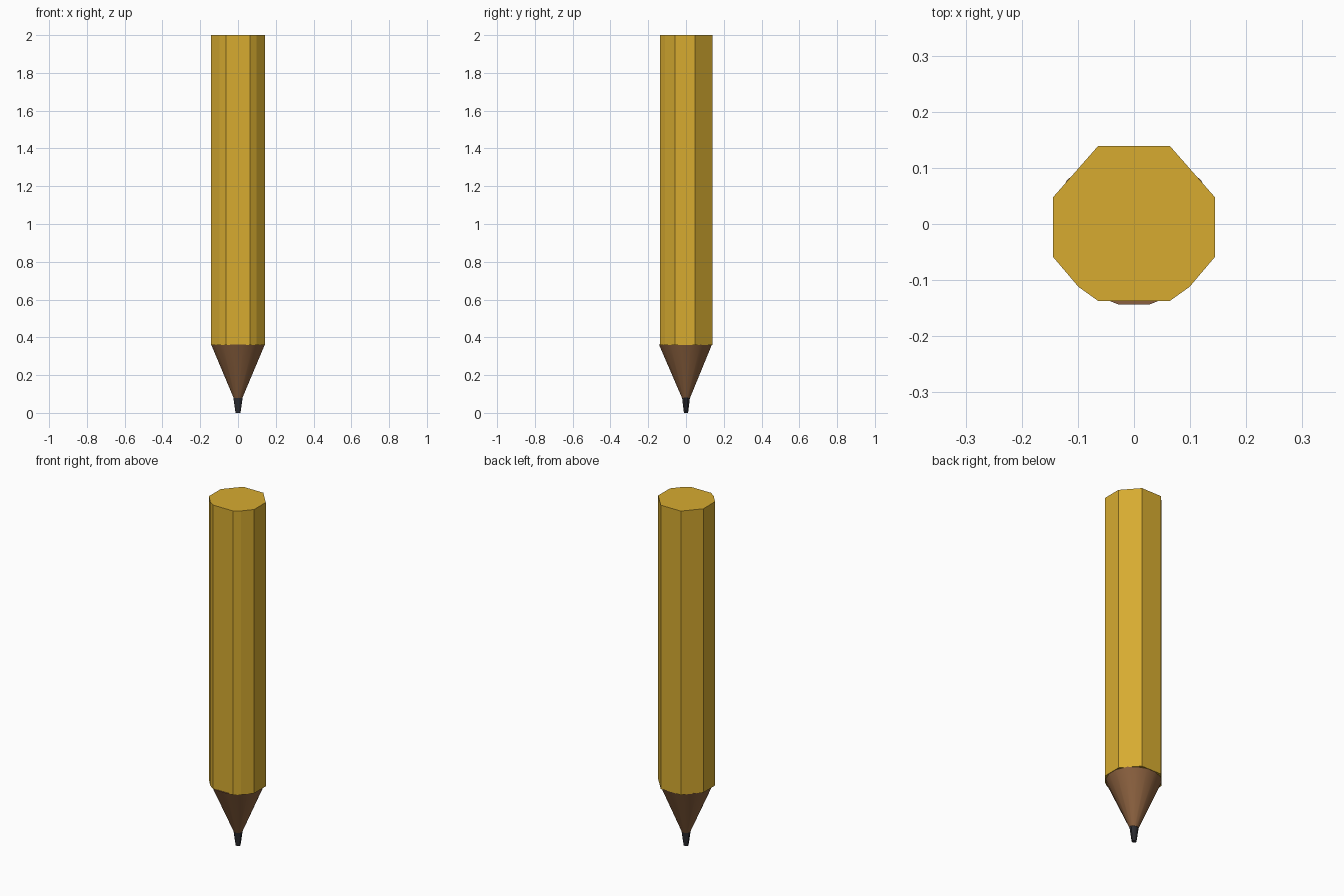
import bpy, math

if "Cube" in bpy.data.objects:
    bpy.data.objects.remove(bpy.data.objects["Cube"])


def loft(name, rings, color, smooth=False):
    """Closed solid skinned through a stack of equal-sized rings of (x, y, z)."""
    n = len(rings[0])
    verts = [p for ring in rings for p in ring]
    faces = [tuple(reversed(range(n))),
             tuple(range(n * (len(rings) - 1), n * len(rings)))]
    for r in range(len(rings) - 1):
        for i in range(n):
            j = (i + 1) % n
            faces.append((r * n + i, r * n + j, (r + 1) * n + j, (r + 1) * n + i))
    mesh = bpy.data.meshes.new(name)
    mesh.from_pydata(verts, [], faces)
    obj = bpy.data.objects.new(name, mesh)
    bpy.context.collection.objects.link(obj)
    mat = bpy.data.materials.new(name + "_color")
    mat.diffuse_color = (*color, 1)
    mat.use_nodes = True
    mat.node_tree.nodes["Principled BSDF"].inputs["Base Color"].default_value = mat.diffuse_color
    mesh.materials.append(mat)
    if smooth:
        bpy.ops.object.select_all(action='DESELECT')
        obj.select_set(True)
        bpy.context.view_layer.objects.active = obj
        bpy.ops.object.shade_smooth_by_angle(angle=math.radians(40))
    return obj


def ellipse(rx, ry, z, n=16, cy=0.0):
    return [(rx * math.cos(2 * math.pi * (i + 0.5) / n),
             cy + ry * math.sin(2 * math.pi * (i + 0.5) / n), z) for i in range(n)]


# Painted faceted shaft: right half of the outline, mirrored to the left
half = [(0.064, -0.137), (0.099, -0.112), (0.144, -0.059), (0.144, 0.048), (0.064, 0.139)]
outline = half + [(-x, y) for x, y in reversed(half)]
loft("shaft", [[(x, y, z) for x, y in outline] for z in (0.36, 2.0)], (0.68, 0.41, 0.03))

# Sharpened wooden cone
loft("wood_cone", [ellipse(0.024, 0.022, 0.08),
                   ellipse(0.145, 0.143, 0.362, cy=-0.003)], (0.26, 0.12, 0.05), True)

# Dark writing tip
loft("lead_tip", [ellipse(0.014, 0.011, 0.0, 10),
                  ellipse(0.026, 0.021, 0.082, 10)], (0.025, 0.025, 0.03), True)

## HOW TO COMPLETE THIS TASK
Reproduce each line from the data that has "rings" in it.

## PROBLEM SOLUTION
def loft(name, rings, color, smooth=False):
    """Closed solid skinned through a stack of equal-sized rings of (x, y, z)."""
    n = len(rings[0])
    verts = [p for ring in rings for p in ring]
             tuple(range(n * (len(rings) - 1), n * len(rings)))]
    for r in range(len(rings) - 1):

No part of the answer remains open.